There is a long history of art that deals with pain, death, loss, and sadness. The danger in such work, at least to me, is that it can be emotionally manipulative and lead you to think more highly of something than you otherwise might not, if it was about another subject. As the only creatures aware of both our own mortality and the ephemerality of all things, be they love or friendship or an ice cream cone, I think we're preconditioned to want to love art that addresses these topics. They're subjects we're always aware of, even if not consciously, and when art forces us to confront them, we can be overwhelmed and automatically accept them at face value rather than detaching ourselves from our emotions and asking whether we like them because of their subject matter or in spite of it.

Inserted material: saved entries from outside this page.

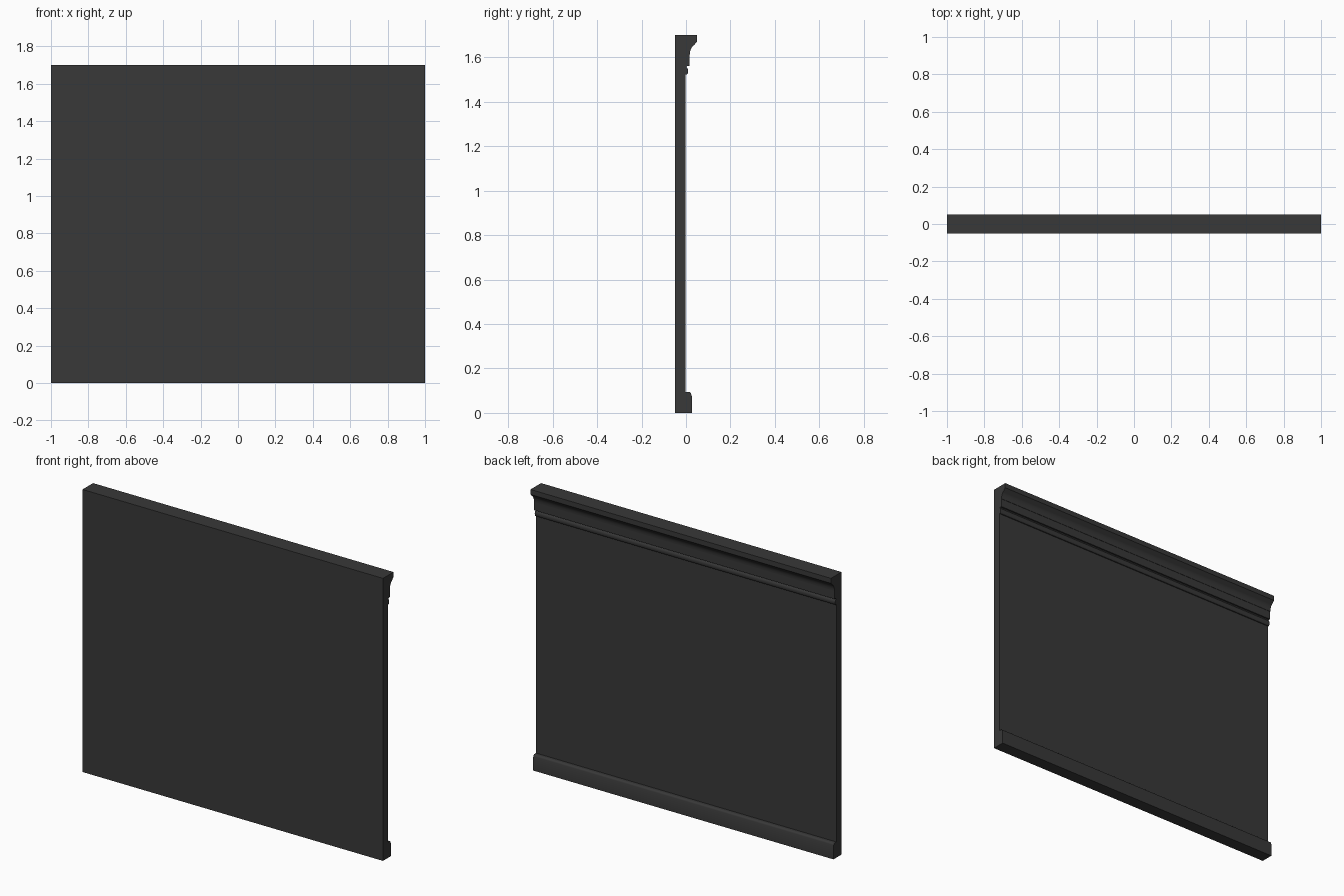
import bpy, bmesh
from math import sin, cos, pi, radians

if "Cube" in bpy.data.objects:
    bpy.data.objects.remove(bpy.data.objects["Cube"])

HALF = 1.0     # half length along x
FACE = -0.002  # y of the panel's moulded face

dark = bpy.data.materials.new("dark_grey")
dark.diffuse_color = (0.04, 0.04, 0.04, 1)
dark.use_nodes = True
dark.node_tree.nodes["Principled BSDF"].inputs["Base Color"].default_value = dark.diffuse_color


def arc(cy, cz, ry, rz, a0, a1, n=6):
    """Points on an elliptical arc in the y-z plane."""
    angles = [radians(a0 + (a1 - a0) * i / n) for i in range(n + 1)]
    return [(cy + ry * cos(a), cz + rz * sin(a)) for a in angles]


def extrude_profile(name, pts):
    """Extrude a closed y-z profile along the full length in x."""
    bm = bmesh.new()
    face = bm.faces.new([bm.verts.new((-HALF, y, z)) for y, z in pts])
    res = bmesh.ops.extrude_face_region(bm, geom=[face])
    verts = [g for g in res["geom"] if isinstance(g, bmesh.types.BMVert)]
    bmesh.ops.translate(bm, verts=verts, vec=(2 * HALF, 0, 0))
    bmesh.ops.recalc_face_normals(bm, faces=bm.faces[:])
    me = bpy.data.meshes.new(name)
    bm.to_mesh(me)
    bm.free()
    me.materials.append(dark)
    ob = bpy.data.objects.new(name, me)
    bpy.context.collection.objects.link(ob)
    bpy.ops.object.select_all(action='DESELECT')
    ob.select_set(True)
    bpy.context.view_layer.objects.active = ob
    bpy.ops.object.shade_smooth_by_angle(angle=radians(30))
    return ob


# Flat wall panel
extrude_profile("wall_panel", [(-0.05, 0), (FACE, 0), (FACE, 1.7), (-0.05, 1.7)])

# Skirting board with a rounded top edge
extrude_profile("skirting_board",
                [(FACE, 0), (0.026, 0), (0.026, 0.075)]
                + arc(0.013, 0.08, 0.011, 0.014, 0, 90) + [(FACE, 0.094)])

# Crown moulding: bead, groove, frieze, cove and top fillet
extrude_profile("crown_moulding",
                [(FACE, 1.522), (0.002, 1.522)]
                + arc(0.002, 1.538, 0.008, 0.016, -80, 80)
                + [(0.002, 1.557), (0.006, 1.562), (0.015, 1.562), (0.015, 1.612)]
                + arc(0.047, 1.612, 0.030, 0.046, 180, 110)
                + [(0.047, 1.668), (0.05, 1.670), (0.05, 1.7), (FACE, 1.7)])
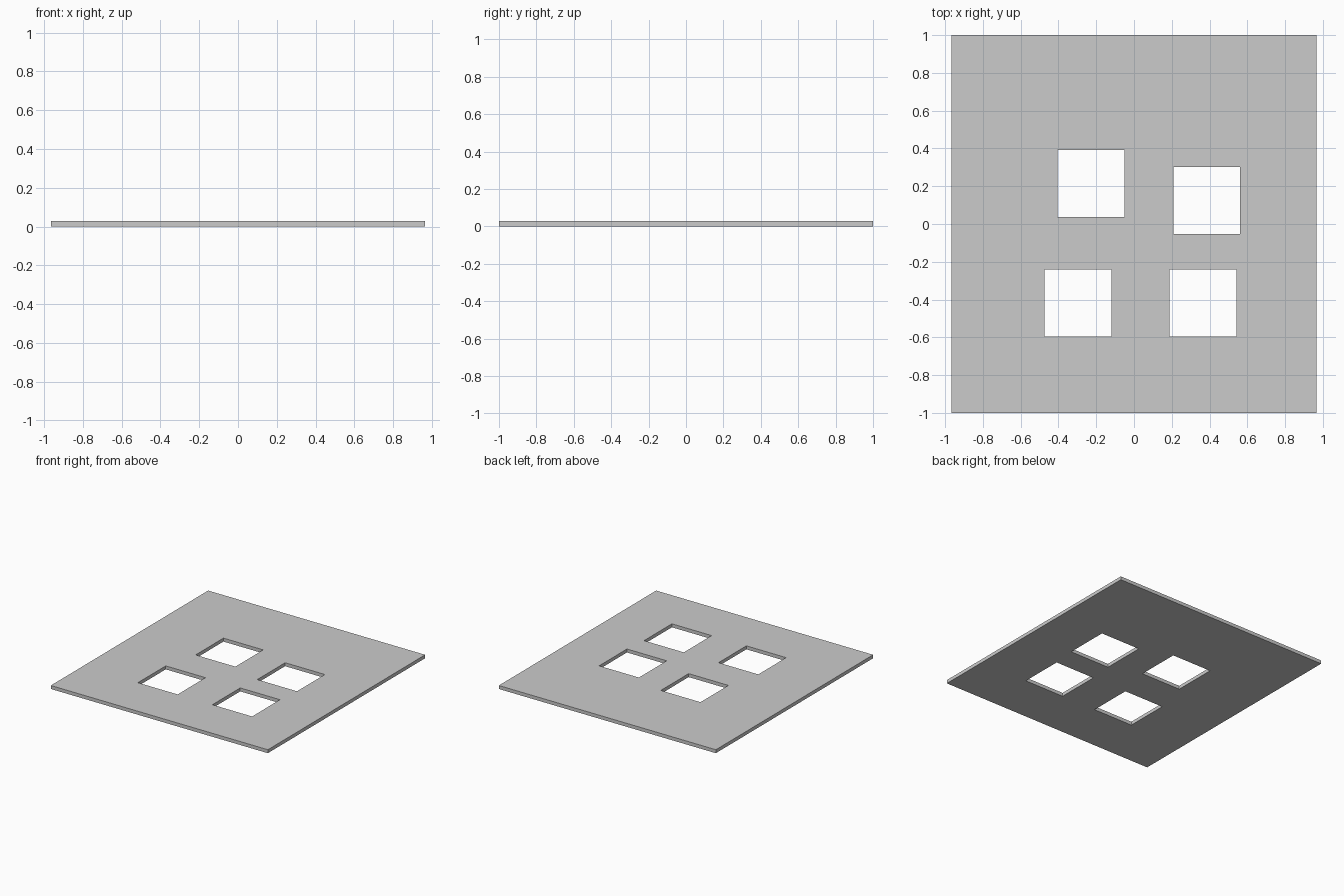
import bpy

if "Cube" in bpy.data.objects:
    bpy.data.objects.remove(bpy.data.objects["Cube"])

WIDTH, DEPTH, THICK = 1.932, 2.0, 0.028
HOLE = 0.354
HOLE_CENTRES = [(-0.227, 0.215), (0.385, 0.125), (-0.297, -0.419), (0.366, -0.419)]


def box(name, x, y, z, size):
    bpy.ops.mesh.primitive_cube_add(size=1, location=(x, y, z))
    ob = bpy.context.object
    ob.name = name
    ob.scale = size
    bpy.ops.object.transform_apply(location=True, rotation=False, scale=True)
    return ob


# Thin flat panel
panel = box("panel", 0, 0, THICK / 2, (WIDTH, DEPTH, THICK))

# Four square openings cut right through
for i, (x, y) in enumerate(HOLE_CENTRES):
    cutter = box(f"opening_cutter_{i + 1}", x, y, THICK / 2, (HOLE, HOLE, 0.2))
    cutter.hide_render = True
    mod = panel.modifiers.new(f"opening_{i + 1}", "BOOLEAN")
    mod.operation = "DIFFERENCE"
    mod.solver = "EXACT"
    mod.object = cutter
    bpy.context.view_layer.objects.active = panel
    bpy.ops.object.modifier_apply(modifier=mod.name)
    bpy.data.objects.remove(cutter, do_unlink=True)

Hospice is a conceptual piece about the death of a character's lover from cancer. Not every song follows this theme, with 'Bear' about a couple (possibly the same couple, pre-cancer diagnosis) who glibly decide to have an abortion after an unexpected pregnancy, subsequently driving them apart. The music is appropriately dour for such subjects, with a cold, clinical production style and sound that reminds me of a less atmospheric version of Atlas Sound's Let The Blind Lead Those Who See But Cannot Feel, an album that also dealt with hospital scenes, surgery, and love. Hospice ranges from the lengthy electronic introspection of 'Atrophy' (with the devastating line "I'm bound to your bedside/your eulogy singer") to the bright and melodic 'Two', which kind of reminds me of Arcade Fire's Funeral in the way that album met death and loss with huge peaks of emotional release and strong hooks. Electro-Shock Blues by the Eels is another touchstone for Hospice, not so much as a sonic influence as it is a similar conceptual piece about death, loss, and pain.
The huge difference between Electro-Shock Blues and Hospice, at least in my mind, is that the former was based on true experiences that Mark Oliver Everett went through with the deaths of his sister and mother (and likely his father, who died when he was fairly young). By contrast, Hospice is an entirely fictionalized work, at least according to what we know. The question of authenticity is a tricky one in art, and I don't want to imply that creators have to have experienced a story or emotion themselves for it to ring true and be acceptable. I don't question that the members of Antlers have experienced some form of death and loss in their own lives; everyone has. Furthermore, the band doesn't need to have lost a love to cancer for this album to be good. What I do question is whether Hospice is, purposefully or otherwise, emotionally manipulative to listeners. We ascribe certain qualities to art that deals with serious issues, among them somewhat nebulous concepts like "importance." We often automatically assume that "serious" or "important" art is always successful and worthy of accolades. After all, how often do comedies win at the Academy Awards versus those full of drama, violence, and romance? While I do like Hospice, I think it's been overrated due to the deeply personal reactions that people have to it. It's next to impossible to separate our emotional reactions from art, and there are many things from my youth that I probably love more due to feelings I derive from them rather than their inherent quality. But I can still put a critical eye to think and admit that it's more a case of something in me responding to the work rather than some quality inherent in said work.
I guess what I'm trying to say is, the people who are calling Hospice one of the best albums of the year are really saying it's one of their favorite albums of the year. There is a definite distinction here if you give it some thought. Personally, the first few times I listened to this album, I liked it quite a bit, but at the same time, I also didn't quite see what the big deal was. It was only when I started to pay attention to the lyrics and themes running through the album that I began to understand. I suspect that Hospice will be a deeply personal experience for many listeners, but sometimes you have to force yourself to separate your emotional response from your intellectual one. This is a good album, but it's neither one of the best albums of 2009 nor is it one of the best albums that deals with death, illness, and pain.